InterRDF_s calculates site-specific radial distribution functions. Instead of two groups of atoms it takes as input a list of pairs of AtomGroup, [[A, B], [C, D], ...]. Give the same A and B to InterRDF_s, the output will be a list of RDFs between A1 and B1, A1 and B2, A2 and B1, A2 and B2 (and similarly for C and D). These site-specific radial distribution functions are typically calculated if one is interested in the solvation shells of a ligand in a binding site or the solvation of specific residues in a protein. A common use case is to choose A and C to be AtomGroups that only contain a single atom and W all solvent molecules: InterRDF_s(u, [[A, W], [B, W]]) will then produce the RDF of solvent around atom A[0] and around atom B[0].

class MDAnalysis.analysis.rdf.InterRDF_s(u, ags, nbins=75, range=(0.0, 15.0), density=True, **kwargs)[source]

Site-specific intermolecular pair distribution function

Parameters: u (Universe) – a Universe that contains atoms in ags ags (list) – a list of pairs of AtomGroup instances nbins (int (optional)) – Number of bins in the histogram [75] range (tuple or list (optional)) – The size of the RDF [0.0, 15.0] start (int (optional)) – The frame to start at (default is first) stop (int (optional)) – The frame to end at (default is last) step (int (optional)) – The step size through the trajectory in frames (default is every frame)

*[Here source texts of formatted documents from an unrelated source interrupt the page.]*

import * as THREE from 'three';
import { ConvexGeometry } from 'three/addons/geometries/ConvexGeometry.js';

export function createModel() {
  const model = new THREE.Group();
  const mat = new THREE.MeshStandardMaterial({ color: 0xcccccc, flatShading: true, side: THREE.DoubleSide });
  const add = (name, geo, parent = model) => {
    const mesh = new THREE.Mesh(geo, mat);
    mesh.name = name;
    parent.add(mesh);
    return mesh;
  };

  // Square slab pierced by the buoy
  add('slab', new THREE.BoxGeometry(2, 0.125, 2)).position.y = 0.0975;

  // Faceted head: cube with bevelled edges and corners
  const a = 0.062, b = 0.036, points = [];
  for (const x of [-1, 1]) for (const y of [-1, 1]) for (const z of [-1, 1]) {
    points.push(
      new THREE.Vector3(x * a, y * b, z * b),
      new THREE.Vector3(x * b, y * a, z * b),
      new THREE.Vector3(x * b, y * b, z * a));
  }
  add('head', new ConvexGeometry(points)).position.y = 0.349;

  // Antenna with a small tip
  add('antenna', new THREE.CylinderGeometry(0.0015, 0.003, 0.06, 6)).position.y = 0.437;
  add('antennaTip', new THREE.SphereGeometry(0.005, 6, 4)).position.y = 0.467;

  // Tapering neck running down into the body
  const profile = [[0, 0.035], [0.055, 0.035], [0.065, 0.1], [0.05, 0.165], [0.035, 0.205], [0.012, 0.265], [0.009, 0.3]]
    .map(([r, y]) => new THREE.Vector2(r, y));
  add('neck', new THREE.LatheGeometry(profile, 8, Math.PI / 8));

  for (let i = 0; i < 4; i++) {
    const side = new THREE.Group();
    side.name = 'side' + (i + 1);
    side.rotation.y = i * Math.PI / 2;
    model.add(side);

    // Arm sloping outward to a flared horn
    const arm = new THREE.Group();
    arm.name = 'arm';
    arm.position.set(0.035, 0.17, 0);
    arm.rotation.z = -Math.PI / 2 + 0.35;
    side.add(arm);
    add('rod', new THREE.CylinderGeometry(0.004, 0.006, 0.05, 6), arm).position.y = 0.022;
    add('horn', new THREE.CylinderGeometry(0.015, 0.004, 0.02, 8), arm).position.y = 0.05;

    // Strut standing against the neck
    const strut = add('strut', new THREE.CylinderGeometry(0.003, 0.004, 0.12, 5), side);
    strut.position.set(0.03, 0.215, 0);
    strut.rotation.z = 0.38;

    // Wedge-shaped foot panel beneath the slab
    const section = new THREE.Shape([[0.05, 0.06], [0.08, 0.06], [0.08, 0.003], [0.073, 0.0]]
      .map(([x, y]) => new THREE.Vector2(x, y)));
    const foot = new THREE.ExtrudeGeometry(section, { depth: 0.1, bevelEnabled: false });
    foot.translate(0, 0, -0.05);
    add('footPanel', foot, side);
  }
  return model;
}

Example

First create the InterRDF_s object, by supplying one Universe and one list of pairs of AtomGroups, then use the run() method:

from MDAnalysisTests.datafiles import GRO_MEMPROT, XTC_MEMPROT
u = mda.Universe(GRO_MEMPROT, XTC_MEMPROT)

s1 = u.select_atoms('name ZND and resid 289')
s2 = u.select_atoms('(name OD1 or name OD2) and resid 51 and sphzone 5.0 (resid 289)')
s3 = u.select_atoms('name ZND and (resid 291 or resid 292)')
s4 = u.select_atoms('(name OD1 or name OD2) and sphzone 5.0 (resid 291)')
ags = [[s1, s2], [s3, s4]]

rdf = InterRDF_s(u, ags)
rdf.run()


Results are available through the bins and rdf attributes:

plt.plot(rdf.bins, rdf.rdf[0][0][0])


(Which plots the rdf between the first atom in s1 and the first atom in s2)

To generate the cumulative distribution function (cdf), use the get_cdf() method

cdf = rdf.get_cdf()


Results are available through the :attr:’cdf’ attribute:

plt.plot(rdf.bins, rdf.cdf[0][0][0])


(Which plots the cdf between the first atom in s1 and the first atom in s2)

New in version 0.19.0.

get_cdf()[source]

Calculate the cumulative distribution functions (CDF) for all sites. Note that this is the actual count within a given radius, i.e., $$N(r)$$. :returns: cdf – list of arrays with the same structure as rdf :rtype: list

run(start=None, stop=None, step=None, verbose=None)

Perform the calculation

Parameters: start (int, optional) – start frame of analysis stop (int, optional) – stop frame of analysis step (int, optional) – number of frames to skip between each analysed frame verbose (bool, optional) – Turn on verbosity